▶ Exercise details:
Below are some records; output exactly the lines from the line with "const flapTop = (x, z)" to the line with "0.272, 0.342, 12]]", both ends kept, and nothing more.

Record extracts Block Start

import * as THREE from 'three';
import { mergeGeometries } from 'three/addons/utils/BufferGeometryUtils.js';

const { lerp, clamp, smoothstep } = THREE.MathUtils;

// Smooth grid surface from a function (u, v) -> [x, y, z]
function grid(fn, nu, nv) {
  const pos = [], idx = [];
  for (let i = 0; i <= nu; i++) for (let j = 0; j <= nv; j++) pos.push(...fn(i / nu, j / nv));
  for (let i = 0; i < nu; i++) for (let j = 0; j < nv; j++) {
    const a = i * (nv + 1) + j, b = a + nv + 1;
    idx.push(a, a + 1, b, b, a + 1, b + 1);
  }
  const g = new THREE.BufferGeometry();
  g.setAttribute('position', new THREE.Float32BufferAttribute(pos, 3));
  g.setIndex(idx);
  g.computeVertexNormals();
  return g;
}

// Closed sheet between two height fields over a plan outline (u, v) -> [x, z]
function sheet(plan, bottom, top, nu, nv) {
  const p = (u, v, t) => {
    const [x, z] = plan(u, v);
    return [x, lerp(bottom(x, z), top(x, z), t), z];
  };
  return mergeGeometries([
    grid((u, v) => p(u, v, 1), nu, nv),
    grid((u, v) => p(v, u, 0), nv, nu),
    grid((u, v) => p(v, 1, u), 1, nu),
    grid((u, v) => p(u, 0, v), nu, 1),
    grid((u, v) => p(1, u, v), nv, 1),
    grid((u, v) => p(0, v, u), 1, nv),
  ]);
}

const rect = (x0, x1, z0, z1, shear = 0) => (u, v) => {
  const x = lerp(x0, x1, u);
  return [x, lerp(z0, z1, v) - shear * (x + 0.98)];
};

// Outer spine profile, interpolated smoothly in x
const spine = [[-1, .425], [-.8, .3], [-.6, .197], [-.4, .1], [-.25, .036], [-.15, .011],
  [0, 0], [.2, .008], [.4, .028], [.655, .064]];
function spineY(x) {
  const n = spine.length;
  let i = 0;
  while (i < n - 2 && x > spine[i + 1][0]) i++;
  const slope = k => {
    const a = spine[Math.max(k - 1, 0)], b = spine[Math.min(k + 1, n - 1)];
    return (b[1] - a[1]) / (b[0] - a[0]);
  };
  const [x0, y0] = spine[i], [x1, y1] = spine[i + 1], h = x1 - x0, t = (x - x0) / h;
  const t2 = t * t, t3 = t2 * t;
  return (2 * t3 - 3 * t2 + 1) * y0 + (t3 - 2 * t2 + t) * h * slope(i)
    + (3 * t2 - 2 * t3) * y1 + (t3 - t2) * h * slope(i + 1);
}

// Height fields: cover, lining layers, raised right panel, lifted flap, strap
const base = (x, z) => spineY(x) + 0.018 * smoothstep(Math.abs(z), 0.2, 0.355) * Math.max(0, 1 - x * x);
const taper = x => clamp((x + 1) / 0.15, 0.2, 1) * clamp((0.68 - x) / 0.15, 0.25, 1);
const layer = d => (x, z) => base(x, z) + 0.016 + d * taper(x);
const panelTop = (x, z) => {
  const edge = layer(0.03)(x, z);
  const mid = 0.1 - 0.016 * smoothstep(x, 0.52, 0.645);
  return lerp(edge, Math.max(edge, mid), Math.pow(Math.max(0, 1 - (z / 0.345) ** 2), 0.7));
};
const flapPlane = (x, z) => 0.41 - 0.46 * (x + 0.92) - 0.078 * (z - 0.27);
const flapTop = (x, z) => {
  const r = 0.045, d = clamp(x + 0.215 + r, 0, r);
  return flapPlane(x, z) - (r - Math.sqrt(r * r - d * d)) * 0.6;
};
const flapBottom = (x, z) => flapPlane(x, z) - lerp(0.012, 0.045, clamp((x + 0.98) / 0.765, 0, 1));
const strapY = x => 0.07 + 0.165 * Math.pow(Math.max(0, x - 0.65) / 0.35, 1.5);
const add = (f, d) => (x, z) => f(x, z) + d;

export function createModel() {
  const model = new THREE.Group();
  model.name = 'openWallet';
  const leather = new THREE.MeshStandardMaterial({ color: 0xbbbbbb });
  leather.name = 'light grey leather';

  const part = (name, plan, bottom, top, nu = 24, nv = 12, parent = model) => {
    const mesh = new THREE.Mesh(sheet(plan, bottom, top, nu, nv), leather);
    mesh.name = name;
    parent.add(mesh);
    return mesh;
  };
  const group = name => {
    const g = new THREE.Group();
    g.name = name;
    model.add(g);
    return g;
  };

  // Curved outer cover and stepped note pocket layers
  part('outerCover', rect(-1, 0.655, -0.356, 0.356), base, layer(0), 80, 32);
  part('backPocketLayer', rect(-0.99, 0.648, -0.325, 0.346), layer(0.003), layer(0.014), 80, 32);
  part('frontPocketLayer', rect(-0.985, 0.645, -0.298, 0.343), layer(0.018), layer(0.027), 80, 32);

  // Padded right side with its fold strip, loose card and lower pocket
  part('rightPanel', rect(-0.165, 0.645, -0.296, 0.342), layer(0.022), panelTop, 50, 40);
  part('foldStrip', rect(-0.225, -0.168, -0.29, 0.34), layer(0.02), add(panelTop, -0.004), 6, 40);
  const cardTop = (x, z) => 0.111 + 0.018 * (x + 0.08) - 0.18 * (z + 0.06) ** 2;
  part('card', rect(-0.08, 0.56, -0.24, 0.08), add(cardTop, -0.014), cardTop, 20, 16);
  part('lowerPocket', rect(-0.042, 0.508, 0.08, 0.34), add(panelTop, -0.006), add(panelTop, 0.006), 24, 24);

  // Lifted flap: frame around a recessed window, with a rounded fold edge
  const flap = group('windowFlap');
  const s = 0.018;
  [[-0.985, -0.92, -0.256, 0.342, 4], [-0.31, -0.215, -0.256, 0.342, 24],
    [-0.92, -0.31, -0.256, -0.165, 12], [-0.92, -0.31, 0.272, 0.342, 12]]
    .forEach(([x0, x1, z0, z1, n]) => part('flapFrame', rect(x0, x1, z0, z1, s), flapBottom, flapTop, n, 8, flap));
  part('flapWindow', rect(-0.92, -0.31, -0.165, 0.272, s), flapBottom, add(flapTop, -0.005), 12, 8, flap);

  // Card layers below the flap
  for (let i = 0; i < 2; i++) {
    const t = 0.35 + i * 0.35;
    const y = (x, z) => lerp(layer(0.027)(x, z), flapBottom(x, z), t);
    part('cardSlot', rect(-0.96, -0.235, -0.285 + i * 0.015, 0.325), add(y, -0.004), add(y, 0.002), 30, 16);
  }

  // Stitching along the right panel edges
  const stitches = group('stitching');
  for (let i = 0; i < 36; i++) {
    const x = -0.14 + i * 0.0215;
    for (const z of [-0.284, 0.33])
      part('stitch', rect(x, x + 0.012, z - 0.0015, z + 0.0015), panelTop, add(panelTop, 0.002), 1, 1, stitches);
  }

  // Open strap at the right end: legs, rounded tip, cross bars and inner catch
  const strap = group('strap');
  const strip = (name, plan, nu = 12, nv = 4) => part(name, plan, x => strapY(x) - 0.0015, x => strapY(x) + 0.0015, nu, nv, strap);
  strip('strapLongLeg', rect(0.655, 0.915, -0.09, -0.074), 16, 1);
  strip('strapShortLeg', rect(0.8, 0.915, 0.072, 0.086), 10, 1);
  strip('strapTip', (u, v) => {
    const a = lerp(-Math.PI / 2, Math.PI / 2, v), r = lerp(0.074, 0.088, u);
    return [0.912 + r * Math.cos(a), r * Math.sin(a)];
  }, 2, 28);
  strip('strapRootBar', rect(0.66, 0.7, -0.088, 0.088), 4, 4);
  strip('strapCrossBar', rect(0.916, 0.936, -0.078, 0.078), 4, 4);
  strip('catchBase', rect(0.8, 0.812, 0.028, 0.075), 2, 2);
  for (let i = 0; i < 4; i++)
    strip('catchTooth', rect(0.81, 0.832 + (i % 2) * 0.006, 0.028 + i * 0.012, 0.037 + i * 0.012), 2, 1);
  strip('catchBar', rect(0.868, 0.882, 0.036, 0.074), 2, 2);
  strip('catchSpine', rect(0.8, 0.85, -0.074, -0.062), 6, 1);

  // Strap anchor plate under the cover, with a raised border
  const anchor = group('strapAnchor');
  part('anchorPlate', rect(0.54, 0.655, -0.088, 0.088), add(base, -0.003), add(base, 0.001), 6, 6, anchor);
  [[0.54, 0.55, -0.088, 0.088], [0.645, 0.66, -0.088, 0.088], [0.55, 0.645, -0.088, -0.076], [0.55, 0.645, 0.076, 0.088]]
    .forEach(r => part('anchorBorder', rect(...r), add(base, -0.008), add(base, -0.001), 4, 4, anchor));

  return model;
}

Record extracts Block End

▶ Result for this task:
const flapTop = (x, z) => {
  const r = 0.045, d = clamp(x + 0.215 + r, 0, r);
  return flapPlane(x, z) - (r - Math.sqrt(r * r - d * d)) * 0.6;
};
const flapBottom = (x, z) => flapPlane(x, z) - lerp(0.012, 0.045, clamp((x + 0.98) / 0.765, 0, 1));
const strapY = x => 0.07 + 0.165 * Math.pow(Math.max(0, x - 0.65) / 0.35, 1.5);
const add = (f, d) => (x, z) => f(x, z) + d;

export function createModel() {
  const model = new THREE.Group();
  model.name = 'openWallet';
  const leather = new THREE.MeshStandardMaterial({ color: 0xbbbbbb });
  leather.name = 'light grey leather';

  const part = (name, plan, bottom, top, nu = 24, nv = 12, parent = model) => {
    const mesh = new THREE.Mesh(sheet(plan, bottom, top, nu, nv), leather);
    mesh.name = name;
    parent.add(mesh);
    return mesh;
  };
  const group = name => {
    const g = new THREE.Group();
    g.name = name;
    model.add(g);
    return g;
  };

  // Curved outer cover and stepped note pocket layers
  part('outerCover', rect(-1, 0.655, -0.356, 0.356), base, layer(0), 80, 32);
  part('backPocketLayer', rect(-0.99, 0.648, -0.325, 0.346), layer(0.003), layer(0.014), 80, 32);
  part('frontPocketLayer', rect(-0.985, 0.645, -0.298, 0.343), layer(0.018), layer(0.027), 80, 32);

  // Padded right side with its fold strip, loose card and lower pocket
  part('rightPanel', rect(-0.165, 0.645, -0.296, 0.342), layer(0.022), panelTop, 50, 40);
  part('foldStrip', rect(-0.225, -0.168, -0.29, 0.34), layer(0.02), add(panelTop, -0.004), 6, 40);
  const cardTop = (x, z) => 0.111 + 0.018 * (x + 0.08) - 0.18 * (z + 0.06) ** 2;
  part('card', rect(-0.08, 0.56, -0.24, 0.08), add(cardTop, -0.014), cardTop, 20, 16);
  part('lowerPocket', rect(-0.042, 0.508, 0.08, 0.34), add(panelTop, -0.006), add(panelTop, 0.006), 24, 24);

  // Lifted flap: frame around a recessed window, with a rounded fold edge
  const flap = group('windowFlap');
  const s = 0.018;
  [[-0.985, -0.92, -0.256, 0.342, 4], [-0.31, -0.215, -0.256, 0.342, 24],
    [-0.92, -0.31, -0.256, -0.165, 12], [-0.92, -0.31, 0.272, 0.342, 12]]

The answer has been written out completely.